Your objective ▸
Beneath this line is the data. Output exactly the lines from the line with "c.hide_render = True" to the line with "ob.data = me", both ends included, and nothing more.

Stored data
»»

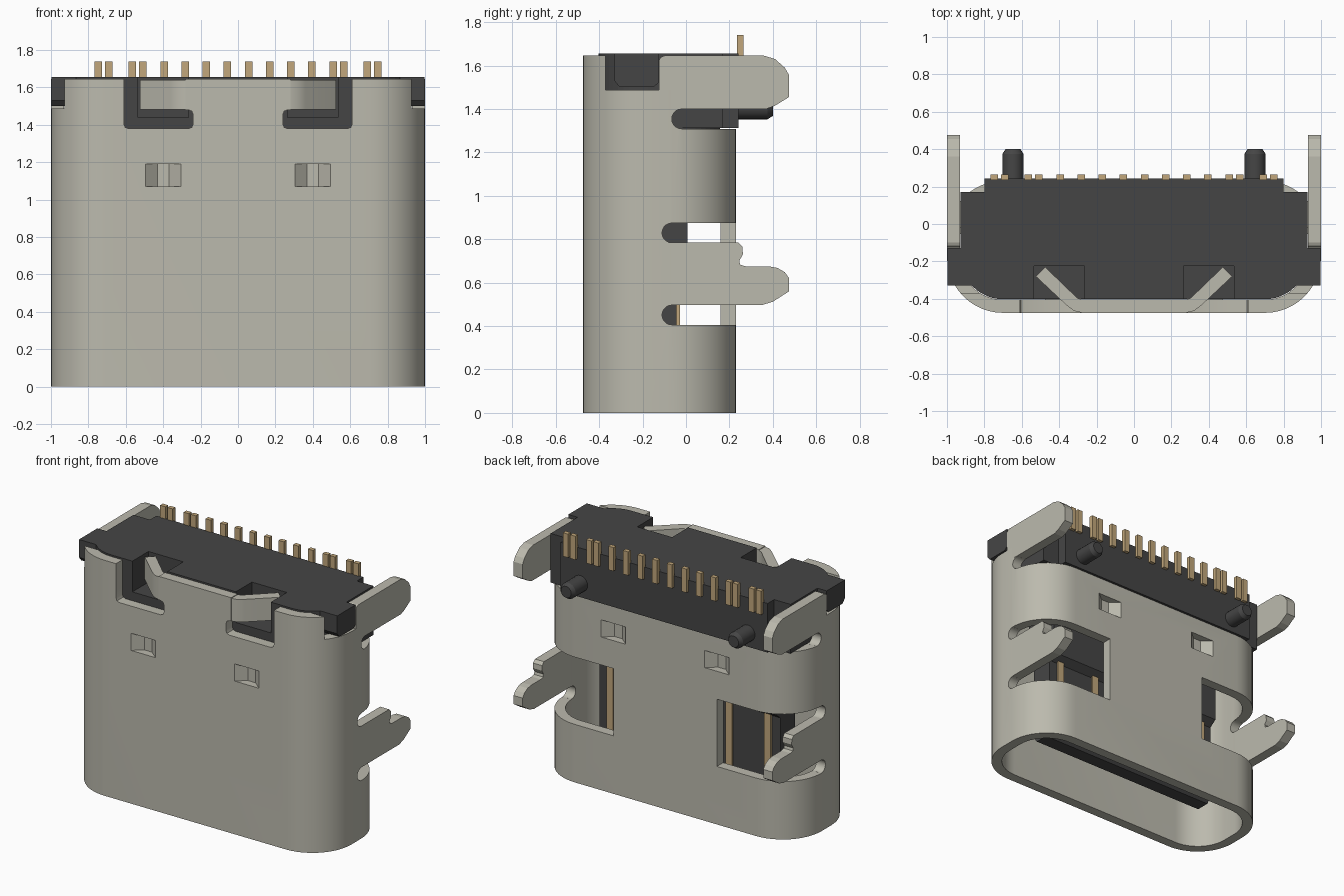
import bpy, bmesh, math
from mathutils import Vector

if "Cube" in bpy.data.objects:
    bpy.data.objects.remove(bpy.data.objects["Cube"])


def material(name, col):
    m = bpy.data.materials.new(name)
    m.diffuse_color = (*col, 1)
    m.use_nodes = True
    m.node_tree.nodes["Principled BSDF"].inputs["Base Color"].default_value = m.diffuse_color
    return m


STEEL = material("satin steel", (0.50, 0.49, 0.42))
BLACK = material("black plastic", (0.06, 0.06, 0.06))
GOLD = material("gold contact", (0.54, 0.39, 0.20))


def prism(name, pts, lo, hi, axis, mat=None):
    """Extrude a 2D outline along an axis: x takes (y,z), y takes (x,z), z takes (x,y)."""
    place = {"x": lambda a, b, t: (t, a, b), "y": lambda a, b, t: (a, t, b),
             "z": lambda a, b, t: (a, b, t)}[axis]
    bm = bmesh.new()
    rings = [[bm.verts.new(place(a, b, t)) for a, b in pts] for t in (lo, hi)]
    n = len(pts)
    for r in rings:
        bm.faces.new(r)
    for i in range(n):
        j = (i + 1) % n
        bm.faces.new((rings[0][i], rings[0][j], rings[1][j], rings[1][i]))
    return finish(name, bm, mat)


def finish(name, bm, mat):
    bmesh.ops.recalc_face_normals(bm, faces=bm.faces)
    me = bpy.data.meshes.new(name)
    bm.to_mesh(me)
    bm.free()
    ob = bpy.data.objects.new(name, me)
    bpy.context.collection.objects.link(ob)
    if mat:
        me.materials.append(mat)
    return ob


def box(name, x0, x1, y0, y1, z0, z1, mat=None):
    return prism(name, [(x0, y0), (x1, y0), (x1, y1), (x0, y1)], z0, z1, "z", mat)


def circle(a, b, r, n=20):
    return [(a + r * math.cos(2 * math.pi * i / n), b + r * math.sin(2 * math.pi * i / n))
            for i in range(n)]


def rounded(inset, n=12):
    """Rounded-rectangle outline of the shell, shrunk by inset."""
    r, pts = 0.30 - inset, []
    for k, (cx, cy) in enumerate([(0.7, -0.07), (-0.7, -0.07), (-0.7, -0.175), (0.7, -0.175)]):
        for i in range(n + 1):
            a = math.pi / 2 * (k + i / n)
            pts.append((cx + r * math.cos(a), cy + r * math.sin(a)))
    return pts


def cut(ob, cutters):
    """Subtract the cutters for good and remove them."""
    for c in cutters:
        c.hide_render = True
        m = ob.modifiers.new("cut", "BOOLEAN")
        m.operation, m.solver, m.object = "DIFFERENCE", "EXACT", c
    bpy.context.view_layer.update()
    dg = bpy.context.evaluated_depsgraph_get()
    me = bpy.data.meshes.new_from_object(ob.evaluated_get(dg))
    ob.modifiers.clear()
    ob.data = me
    for c in cutters:
        bpy.data.objects.remove(c)


def smooth(ob):
    bpy.ops.object.select_all(action="DESELECT")
    ob.select_set(True)
    bpy.context.view_layer.objects.active = ob
    bpy.ops.object.shade_smooth_by_angle(angle=math.radians(30))


def flip(pts, s):
    return [(s * a, b) for a, b in pts]


# Metal shell: hollow rounded tube
bm = bmesh.new()
outer, inner = rounded(0), rounded(0.07)
loops = [[bm.verts.new((x, y, z)) for x, y in o]
         for o, z in ((outer, 0), (outer, 1.645), (inner, 1.645), (inner, 0))]
n = len(outer)
for k in range(4):
    a, b = loops[k], loops[(k + 1) % 4]
    for i in range(n):
        bm.faces.new((a[i], a[(i + 1) % n], b[(i + 1) % n], b[i]))
shell = finish("shell", bm, STEEL)

# Openings in the shell
cutters = [box("rear_opening", -1.2, 1.2, -0.02, 0.5, 1.308, 1.8),
           box("ear_opening", -1.2, 1.2, -0.37, 0.52, 1.487, 1.81),
           prism("rear_slot_end", circle(-0.02, 1.354, 0.0455), -1.21, 1.21, "x")]
slot = [(0.24, 1.405), (0.247, 1.387), (0.265, 1.38), (0.585, 1.38), (0.603, 1.387),
        (0.61, 1.405), (0.61, 1.75), (0.28, 1.75), (0.28, 1.48), (0.265, 1.48),
        (0.247, 1.473), (0.24, 1.455)]
for s in (-1, 1):
    x0, x1 = sorted((s * 0.4, s * 1.15))
    cutters.append(box("side_window", x0, x1, -0.065, 0.4, 0.405, 0.875))
    for z in (0.451, 0.829):
        cutters.append(prism("slot_end", circle(-0.065, z, 0.0455), s * 0.8, s * 1.16, "x"))
    cutters.append(prism("front_slot", flip(slot, s), -0.55, -0.385, "y"))
    for y in (-0.44, 0.195):
        cutters.append(box("dimple_hole", s * 0.4 - 0.095, s * 0.4 + 0.095,
                           y - 0.06, y + 0.06, 1.07, 1.19))
cut(shell, cutters)
smooth(shell)

# Side solder legs, bent spring arms and dimple strips
upper = [(-0.125, 1.40), (0.37, 1.40), (0.41, 1.415), (0.475, 1.455), (0.475, 1.555),
         (0.455, 1.59), (0.41, 1.63), (0.36, 1.645), (-0.10, 1.645), (-0.118, 1.637),
         (-0.125, 1.62)]
lower = [(-0.07, 0.497), (0.35, 0.497), (0.40, 0.512), (0.475, 0.56), (0.475, 0.62),
         (0.455, 0.648), (0.42, 0.668), (0.38, 0.675), (0.275, 0.675), (0.25, 0.682),
         (0.245, 0.70), (0.262, 0.73), (0.26, 0.765), (0.24, 0.785), (-0.07, 0.785)]
arm = [(0.275, -0.475), (0.32, -0.465), (0.36, -0.435), (0.525, -0.28), (0.475, -0.23),
       (0.33, -0.37), (0.305, -0.395), (0.275, -0.405)]
for s, side in ((-1, "left"), (1, "right")):
    prism(f"upper_leg_{side}", upper, s * 0.93, s * 1.0, "x", STEEL)
    prism(f"lower_leg_{side}", lower, s * 0.93, s * 1.0, "x", STEEL)
    smooth(prism(f"spring_arm_{side}", flip(arm, s), 1.482, 1.64, "z", STEEL))
    for y, d, face in ((-0.475, 1, "front"), (0.23, -1, "rear")):
        c = s * 0.4
        prof = [(-0.095, 0), (-0.03, 0.055), (0.03, 0.055), (0.095, 0),
                (0.095, 0.06), (0.035, 0.1), (-0.035, 0.1), (-0.095, 0.06)]
        prism(f"{face}_dimple_{side}", [(c + a, y + d * b) for a, b in prof],
              1.07, 1.19, "z", STEEL)

# Plastic housing: plug inside the shell and exposed block at the top
prism("housing_plug", rounded(0.073), 1.22, 1.32, "z", BLACK)
front_half = [p for p in rounded(0.073) if p[1] < -0.17]
block = prism("housing_block", front_half + [(0.927, 0.17), (0.8, 0.17), (0.8, 0.242),
              (-0.8, 0.242), (-0.8, 0.17), (-0.927, 0.17)], 1.312, 1.655, "z", BLACK)
cut(block, [box("arm_pocket", s * 0.4 - 0.135, s * 0.4 + 0.135, -0.5, -0.225, 1.44, 1.8)
            for s in (-1, 1)])
for s, side in ((-1, "left"), (1, "right")):
    # Ears filling the side notches
    ear = [(-0.33, 1.655), (-0.33, 1.53), (-0.305, 1.50), (-0.15, 1.50), (-0.127, 1.52),
           (-0.127, 1.655)]
    prism(f"housing_ear_{side}", ear, s * 0.85, s * 0.998, "x", BLACK)
    # Locating posts on the back
    bm = bmesh.new()
    prof = [(0.2, 0.056), (0.375, 0.056), (0.40, 0.04)]
    rings = [[bm.verts.new((a, y, b)) for a, b in circle(s * 0.647, 1.408, r)]
             for y, r in prof]
    for a, b in zip(rings, rings[1:]):
        for i in range(20):
            bm.faces.new((a[i], a[(i + 1) % 20], b[(i + 1) % 20], b[i]))
    bm.faces.new(rings[0])
    bm.faces.new(rings[-1])
    smooth(finish(f"post_{side}", bm, BLACK))

# Tongue with a thicker base
tongue = [(-0.17, 0.15), (-0.075, 0.15), (-0.043, 0.19), (-0.043, 0.72), (0.008, 0.76),
          (0.008, 1.23), (-0.253, 1.23), (-0.253, 0.76), (-0.202, 0.72), (-0.202, 0.19)]
prism("tongue", tongue, -0.7, 0.7, "x", BLACK)

# Contacts along the tongue and solder tails at the back
for s, side in ((-1, "left"), (1, "right")):
    for i, x in enumerate((0.056, 0.168, 0.31, 0.61)):
        for y, face in ((-0.036, "rear"), (-0.209, "front")):
            box(f"{face}_contact_{side}_{i}", s * x - 0.025, s * x + 0.025,
                y - 0.008, y + 0.008, 0.24, 0.74, GOLD)
    for i, x in enumerate((0.057, 0.17, 0.282, 0.395, 0.51, 0.565, 0.69, 0.746)):
        box(f"solder_tail_{side}_{i}", s * x - 0.02, s * x + 0.02,
            0.235, 0.265, 1.575, 1.74, GOLD)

««

Completed task ▸
        c.hide_render = True
        m = ob.modifiers.new("cut", "BOOLEAN")
        m.operation, m.solver, m.object = "DIFFERENCE", "EXACT", c
    bpy.context.view_layer.update()
    dg = bpy.context.evaluated_depsgraph_get()
    me = bpy.data.meshes.new_from_object(ob.evaluated_get(dg))
    ob.modifiers.clear()
    ob.data = me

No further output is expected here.